Enter Tyler Brûlé, at the time a former BBC journalist scrambling to put together a new magazine in London called Wallpaper*. He happened to dine at Global 33 while Stuart’s show was up and determined to commission the illustrator for his upcoming publication. The problem was that Stuart really wasn’t an illustrator, he was a graphic designer that played around a bit with Freehand. Furthermore, he’d split New York, and was couch-surfing back home in San Francisco. This is just before the advent of the ‘portable mobile phone device’, and internet service was still a bit slapdash, so Stuart was difficult to track down (he’d actually gone to Mexico City for a couple of months, to make matters worse). Then Tyler picked up a copy of the, at-the-time-pretty-much-local magazine, Surface*, no doubt concerned about their protruding asterisk.
This was when Stuart was doing the graphics for the Sound Factories of New York and San Francisco, and in this capacity, had created a Sound Factory ad for the back cover of Surface*. Tyler, ever the vigilant, recognized the work as Stuart’s, and promptly contacted Sound Factory.

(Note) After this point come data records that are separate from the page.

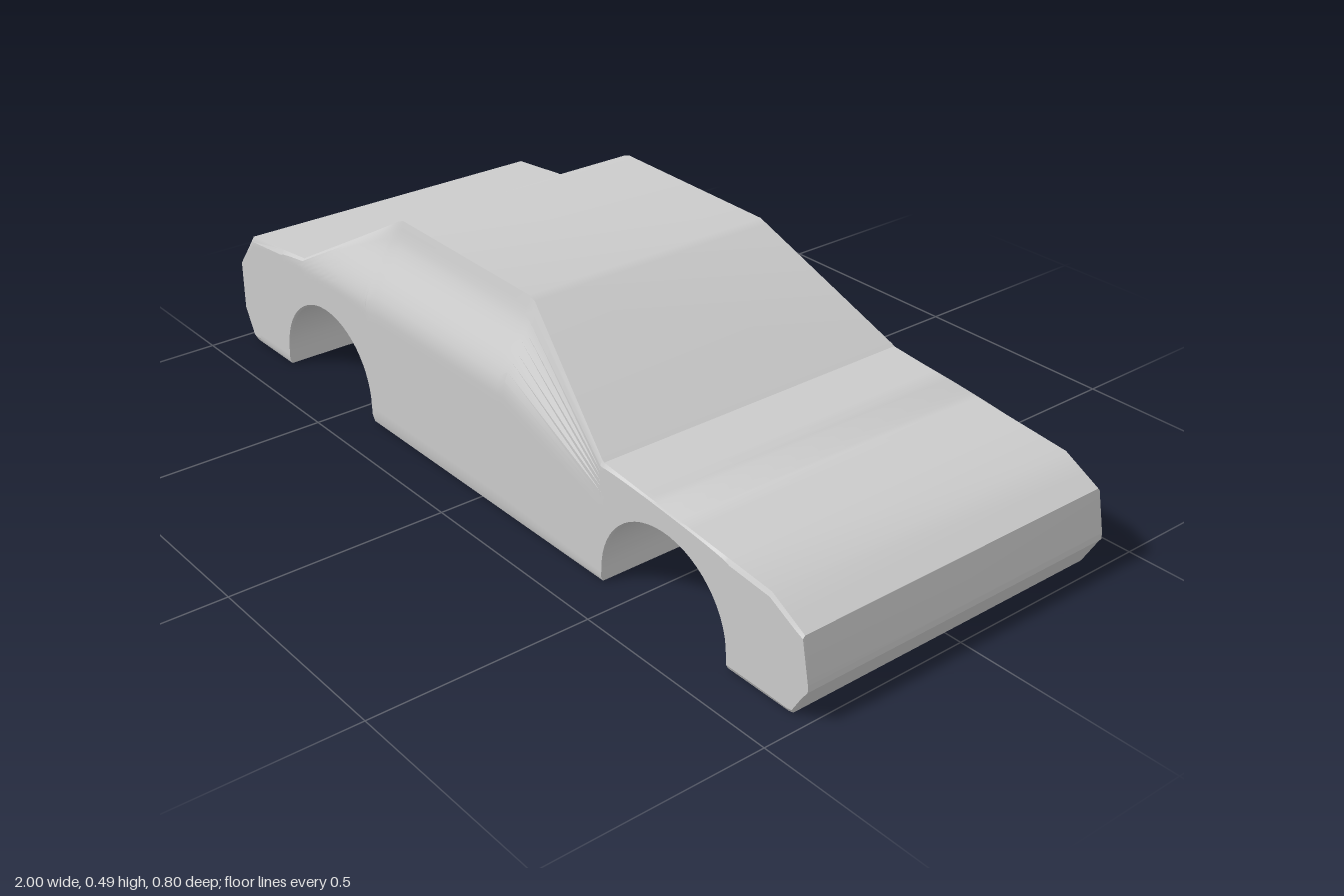
import * as THREE from 'three';
import { toCreasedNormals } from 'three/addons/utils/BufferGeometryUtils.js';

const ROWS = 24; // height steps on each flank

// Wheel arch as an arc from its rear foot to its front foot
function arch(cx, cy, r, n = 28) {
  const pts = [[cx - r - 0.001, 0]];
  for (let i = 0; i <= n; i++) {
    const a = Math.PI * (1 - i / n);
    pts.push([cx + r * Math.cos(a), cy + r * Math.sin(a)]);
  }
  pts.push([cx + r + 0.001, 0]);
  return pts;
}

// Height of a polyline at x
function heightAt(line, x) {
  for (let i = 1; i < line.length; i++) {
    const [x0, y0] = line[i - 1], [x1, y1] = line[i];
    if (x <= x1) return y0 + (y1 - y0) * (x - x0) / (x1 - x0);
  }
  return line[line.length - 1][1];
}

// Half width: straight flanks, then an S-curve in towards the roof
const halfWidth = (y) => 0.4 - 0.08 * THREE.MathUtils.smoothstep(y, 0.285, 0.47);

function bodyGeometry() {
  const roofLine = [[-1, 0.2], [-0.935, 0.284], [-0.7, 0.308], [-0.405, 0.478], [-0.385, 0.485],
    [0.075, 0.477], [0.095, 0.47], [0.42, 0.272], [0.895, 0.226], [0.982, 0.18], [1, 0.085]];
  const sillLine = [[-1, 0.07], [-0.967, 0.003], [-0.955, 0], ...arch(-0.61, 0.024, 0.184),
    ...arch(0.6, 0.02, 0.185), [0.95, 0], [0.962, 0.003], [1, 0.07]];
  const xs = [...new Set([...roofLine, ...sillLine].map((p) => p[0]))].sort((a, b) => a - b);

  // One closed cross-section for each station along the length
  const rings = xs.map((x) => {
    const low = heightAt(sillLine, x), high = heightAt(roofLine, x);
    const left = [];
    for (let j = 0; j <= ROWS; j++) {
      const y = low + (high - low) * j / ROWS;
      left.push([x, y, halfWidth(y)]);
    }
    // small bevel along the sill and roof edges
    left[0][2] -= 0.005;
    left[ROWS][2] -= 0.005;
    const right = left.map(([px, py, pz]) => [px, py, -pz]).reverse();
    return [...left, ...right];
  });

  const pos = [];
  const quad = (a, b, c, d) => pos.push(...a, ...b, ...c, ...a, ...c, ...d);
  const n = rings[0].length;
  for (let i = 0; i < rings.length - 1; i++) {
    for (let j = 0; j < n; j++) {
      const k = (j + 1) % n;
      quad(rings[i][j], rings[i + 1][j], rings[i + 1][k], rings[i][k]);
    }
  }
  // End faces
  const rear = rings[0], front = rings[rings.length - 1];
  for (let j = 0; j < ROWS; j++) {
    const o = n - 1 - j;
    quad(rear[j], rear[j + 1], rear[o - 1], rear[o]);
    quad(front[o], front[o - 1], front[j + 1], front[j]);
  }
  const geo = new THREE.BufferGeometry();
  geo.setAttribute('position', new THREE.Float32BufferAttribute(pos, 3));
  return toCreasedNormals(geo, 0.42);
}

export function createModel() {
  const group = new THREE.Group();
  group.name = 'car';
  const body = new THREE.Mesh(bodyGeometry(), new THREE.MeshStandardMaterial({ color: 0xcccccc }));
  body.name = 'carBody';
  group.add(body);
  return group;
}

Stuart practically learned the illustration trade traytabling his PowerBook 5300 on the way to Toronto to work on the inaugural issue of Wallpaper*. The naive line and color of his earlier work contributed to the approachable, human quality of the early Wallpaper* editorial, and was an integral part of the Wallpaper*’look’ that has influenced the publishing industry and popular aesthetics to this day.